Leveraged loans making a comeback?
The $4 billion financing for Warner-Chilcott’s acquisition for P&G’s drug business is another sign of credit markets coming back to an even keel, but it’s not clear how much juice the banks have to keep the momentum going if they don’t find investors for the debt.
The Wall Street Journal reports that six banks, including JP Morgan and Bank of America, will provide the financing, $3 billion going to the acquisition and $1 billion to refinance existing Warner-Chilcott debt.
This would be the fourth-largest “leveraged loan” of 2009 in the U.S. and the largest globally for an acquisition, according to data provided by Dealogic. The last leveraged loan of this size for a deal in the U.S. was in April 2008, when Mars Inc. announced its planned purchase of Wrigley.
What’s not clear, however, is whether the banks are planning to hold on to the debt or pass it on to investors. Demand for leveraged loans has dried up since the collateralized debt obligation machine – which vacuumed up roughly 60% of leveraged loans- sputtered to a halt. If the banks aren’t re-selling the debt, I imagine there’s a limit to how much they can pony up for new deals, even with juicy fees.
The banks are in part attracted to the transaction because they can demand higher underwriting fees than during the last big deal-making cycle in the middle of the decade, said one person familiar with the deal.

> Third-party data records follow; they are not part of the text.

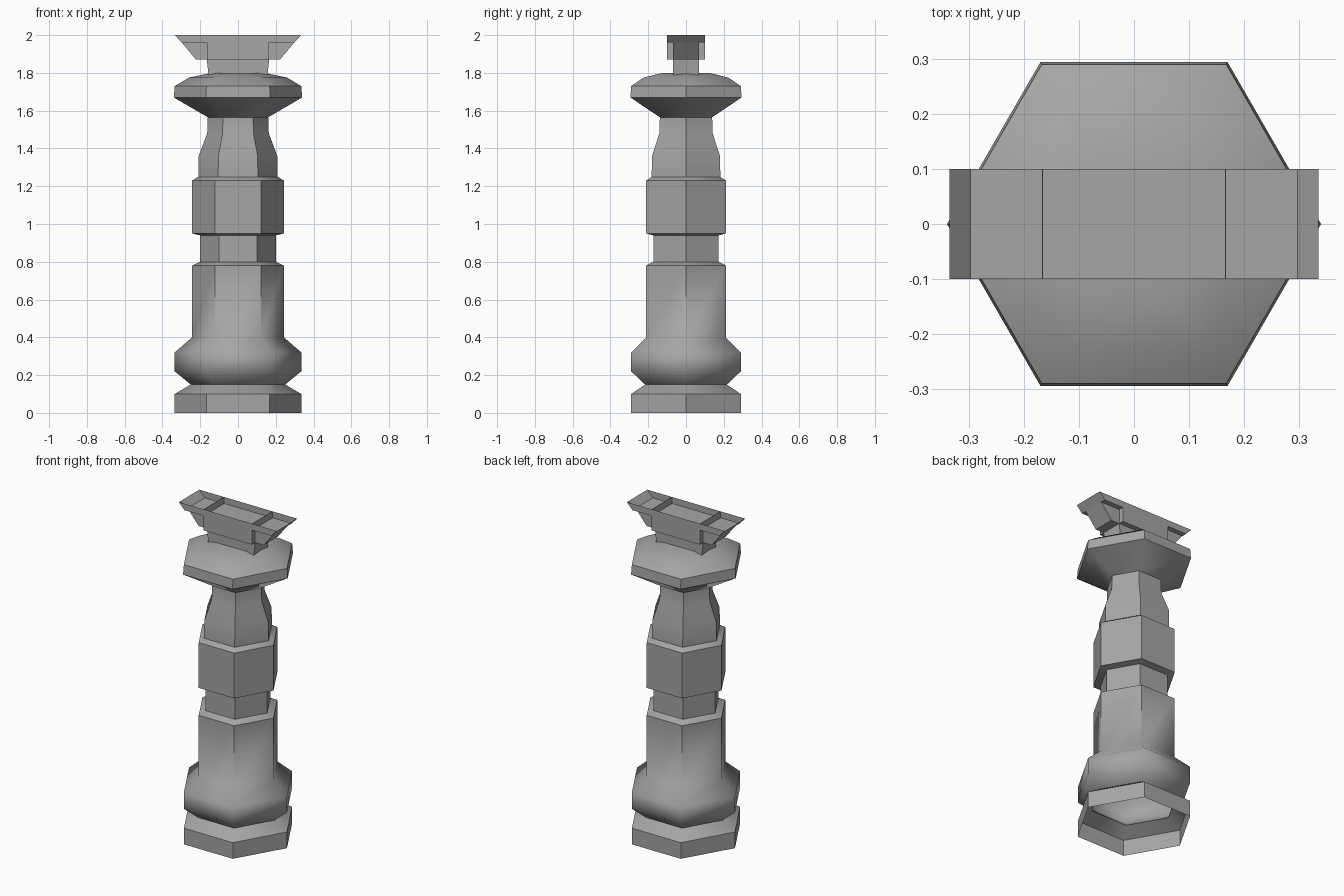
import bpy, bmesh, math

cube = bpy.data.objects.get("Cube")
if cube:
    bpy.data.objects.remove(cube, do_unlink=True)

stone = bpy.data.materials.new("grey_stone")
stone.use_nodes = True
GREY = (0.38, 0.38, 0.38, 1)
stone.diffuse_color = GREY
stone.node_tree.nodes["Principled BSDF"].inputs["Base Color"].default_value = GREY


def finish(name, bm):
    mesh = bpy.data.meshes.new(name)
    bm.to_mesh(mesh)
    bm.free()
    mesh.materials.append(stone)
    obj = bpy.data.objects.new(name, mesh)
    bpy.context.collection.objects.link(obj)
    return obj


def prism(name, profile, half_depth, open_top=False):
    """Extrude an x-z profile from front to back, centred on y = 0."""
    bm = bmesh.new()
    face = bm.faces.new([bm.verts.new((x, -half_depth, z)) for x, z in profile])
    grown = bmesh.ops.extrude_face_region(bm, geom=[face], use_keep_orig=True)["geom"]
    moved = [v for v in grown if isinstance(v, bmesh.types.BMVert)]
    bmesh.ops.translate(bm, verts=moved, vec=(0, 2 * half_depth, 0))
    bmesh.ops.recalc_face_normals(bm, faces=bm.faces)
    if open_top:
        top = [f for f in bm.faces if f.normal.z > 0.9]
        bmesh.ops.delete(bm, geom=top, context="FACES")
    return finish(name, bm)


# Six-sided column: (corner radius, height), open underneath and capped on top
PROFILE = [
    (0.335, 0), (0.335, 0.1), (0.25, 0.15), (0.335, 0.22), (0.335, 0.32),
    (0.243, 0.4), (0.243, 0.78), (0.2, 0.8), (0.2, 0.94), (0.243, 0.95),
    (0.243, 1.23), (0.21, 1.25), (0.208, 1.36), (0.163, 1.48), (0.16, 1.565),
    (0.34, 1.67), (0.335, 1.73), (0.26, 1.775), (0.142, 1.8),
]
SIDES = 6
bm = bmesh.new()
rings = []
for r, z in PROFILE:
    angles = [math.tau * i / SIDES for i in range(SIDES)]
    rings.append([bm.verts.new((r * math.cos(a), r * math.sin(a), z)) for a in angles])
for low, high in zip(rings, rings[1:]):
    for i in range(SIDES):
        j = (i + 1) % SIDES
        bm.faces.new((low[i], low[j], high[j], high[i]))
bm.faces.new(rings[-1])
column = finish("column", bm)
bpy.context.view_layer.objects.active = column
column.select_set(True)
bpy.ops.object.shade_smooth_by_angle(angle=math.radians(50))
column.select_set(False)

# Head: neck, central block and open tray with sloping ends
BASE, SHELF, TOP = 1.87, 1.96, 2.0
BLOCK = 0.165
prism("neck", [(-0.155, 1.78), (0.155, 1.78), (BLOCK, BASE), (-BLOCK, BASE)], 0.068)
prism("head_block", [(-BLOCK, BASE), (BLOCK, BASE), (BLOCK, SHELF), (-BLOCK, SHELF)], 0.1)
prism("tray", [(-0.297, SHELF), (0.297, SHELF), (0.335, TOP), (-0.335, TOP)], 0.1, True)

# Brackets under the tray ends and thin dividers inside the tray
for name, s in (("left", 1), ("right", -1)):
    prism(name + "_bracket", [(s * BLOCK, BASE), (s * 0.222, BASE),
                              (s * 0.297, SHELF), (s * BLOCK, SHELF)], 0.068)
    prism(name + "_divider", [(s * BLOCK, SHELF), (s * (BLOCK + 0.002), SHELF),
                              (s * (BLOCK + 0.002), TOP), (s * BLOCK, TOP)], 0.1)
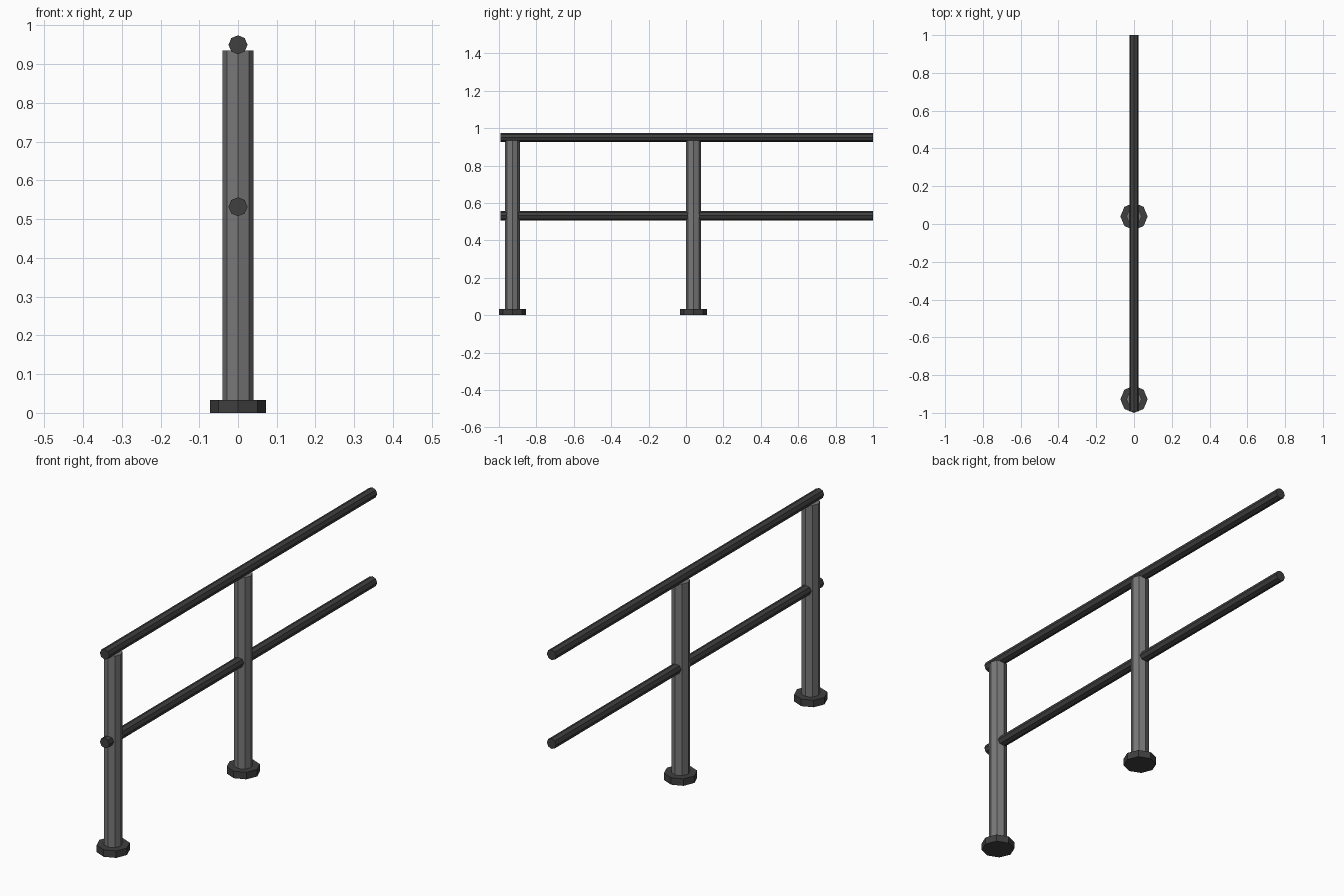
import bpy
import math

if "Cube" in bpy.data.objects:
    bpy.data.objects.remove(bpy.data.objects["Cube"])


def material(name, value):
    m = bpy.data.materials.new(name)
    m.diffuse_color = (value, value, value, 1.0)
    m.use_nodes = True
    m.node_tree.nodes["Principled BSDF"].inputs["Base Color"].default_value = m.diffuse_color
    return m


post_grey = material("post grey", 0.19)
dark_grey = material("dark grey", 0.05)


def octagon_bar(name, radius, length, centre, mat, along_y=False):
    """Eight-sided flat-shaded bar, corners on the axes."""
    rot = (math.pi / 2, 0, 0) if along_y else (0, 0, 0)
    bpy.ops.mesh.primitive_cylinder_add(vertices=8, radius=radius, depth=length,
                                        location=centre, rotation=rot)
    ob = bpy.context.object
    ob.name = name
    ob.data.materials.append(mat)
    return ob


# Posts with foot plates
BASE_H, POST_TOP = 0.033, 0.935
for label, y in (("front", -0.928), ("middle", 0.04)):
    octagon_bar(label + "_foot", 0.072, BASE_H, (0, y, BASE_H / 2), dark_grey)
    octagon_bar(label + "_post", 0.04, POST_TOP - BASE_H,
                (0, y, (POST_TOP + BASE_H) / 2), post_grey)

# Horizontal rails
Y0, Y1 = -0.992, 1.0
for label, z in (("top_rail", 0.95), ("middle_rail", 0.532)):
    octagon_bar(label, 0.0245, Y1 - Y0, (0, (Y0 + Y1) / 2, z), dark_grey, along_y=True)
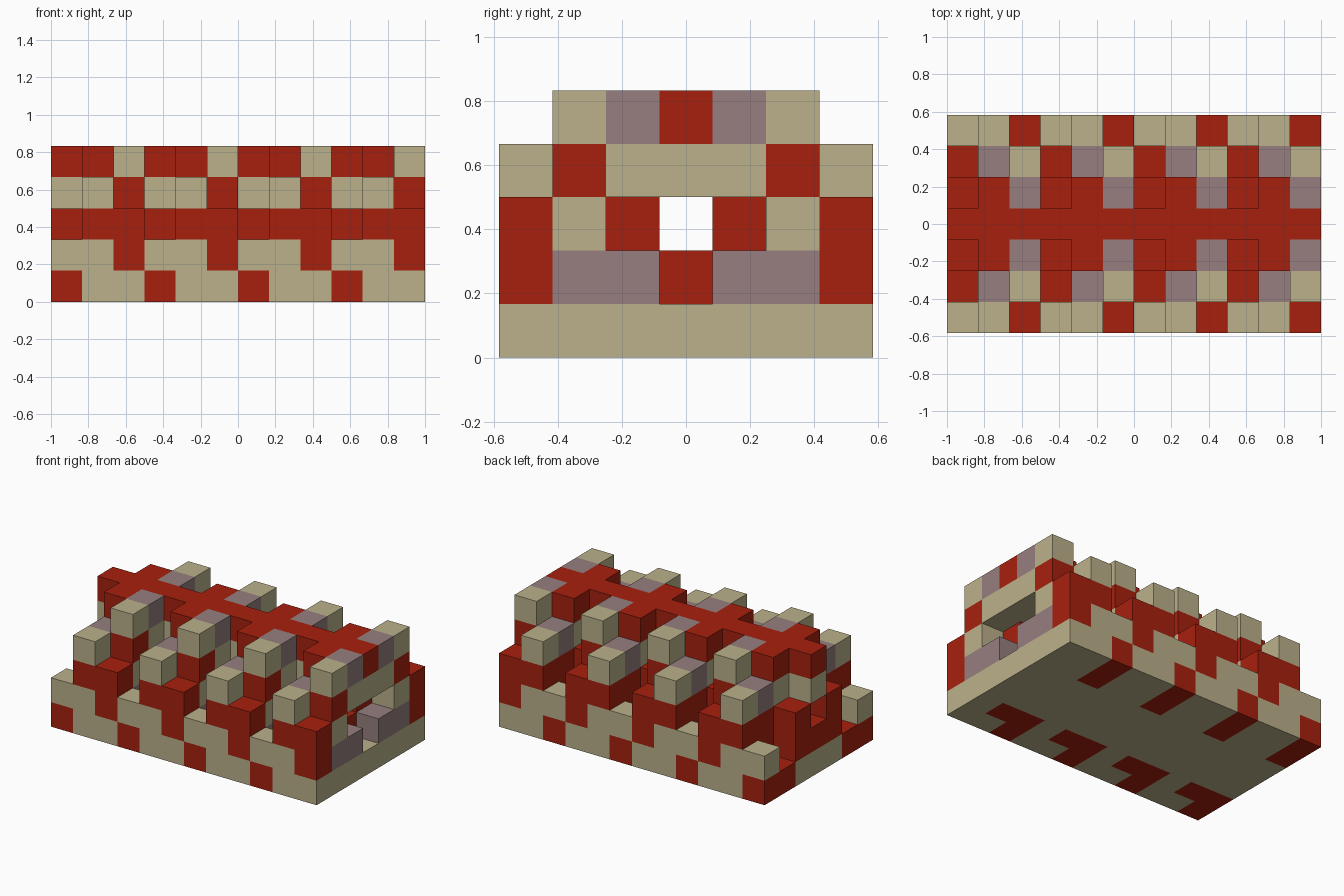
import bpy
import bmesh
from mathutils import Vector

cube = bpy.data.objects.get("Cube")
if cube:
    bpy.data.objects.remove(cube, do_unlink=True)

NX, NY, NZ = 12, 7, 5
S = 2 / NX


def material(name, rgb):
    m = bpy.data.materials.new(name)
    m.use_nodes = True
    m.diffuse_color = (*rgb, 1)
    bsdf = m.node_tree.nodes["Principled BSDF"]
    bsdf.inputs["Base Color"].default_value = (*rgb, 1)
    bsdf.inputs["Roughness"].default_value = 0.9
    return m


MATS = [
    material("brick_red", (0.386, 0.0144, 0.0044)),
    material("sand_tan", (0.497, 0.44, 0.258)),
    material("dusty_mauve", (0.309, 0.212, 0.212)),
]
KEYS = "RTP"

# Three repeating slices; each column reads from the ground up,
# ordered from the outer wall to the central ridge
SLICES = [
    ["RT...", "R....", "TRR..", "TR.TR"],
    ["TTRT.", "RRRP.", "TRRTR", "TR.TR"],
    ["TRR..", "TPTRT", "TP.TP", "T..TR"],
]


def block(i, j, k):
    """Colour key of a block, or '.' for empty space."""
    if not (0 <= i < NX and 0 <= j < NY and 0 <= k < NZ):
        return "."
    # the rear foundation keeps a plain stone beneath the middle slice
    if k == 0 and i % 3 == 1 and j == NY - 2:
        return "T"
    return SLICES[i % 3][min(j, NY - 1 - j)][k]


AXES = [Vector(v) for v in ((1, 0, 0), (0, 1, 0), (0, 0, 1))]


def add_exposed_faces(bm, i, j, k, key):
    centre = Vector((i + 0.5 - NX / 2, j + 0.5 - NY / 2, k + 0.5)) * S
    for a in range(3):
        for sign in (-1, 1):
            n = AXES[a] * sign
            if block(i + int(n.x), j + int(n.y), k + int(n.z)) != ".":
                continue
            u = AXES[(a + 1) % 3]
            v = n.cross(u)
            corners = [(-1, -1), (1, -1), (1, 1), (-1, 1)]
            verts = [bm.verts.new(centre + (n + u * p + v * q) * S / 2)
                     for p, q in corners]
            bm.faces.new(verts).material_index = KEYS.index(key)


# One object per horizontal course of blocks
COURSES = ["foundation", "lower_course", "tunnel_course",
           "upper_course", "ridge_course"]
for k, name in enumerate(COURSES):
    bm = bmesh.new()
    for i in range(NX):
        for j in range(NY):
            key = block(i, j, k)
            if key != ".":
                add_exposed_faces(bm, i, j, k, key)
    bmesh.ops.remove_doubles(bm, verts=bm.verts, dist=S / 100)
    mesh = bpy.data.meshes.new(name)
    bm.to_mesh(mesh)
    bm.free()
    for m in MATS:
        mesh.materials.append(m)
    bpy.context.collection.objects.link(bpy.data.objects.new(name, mesh))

According to Thomson Reuters, leverage loan volume so far this year has reached just $136.6 billion, through Aug 21, compared with $463 billion in 2008 and $1.1 trillion in 2007.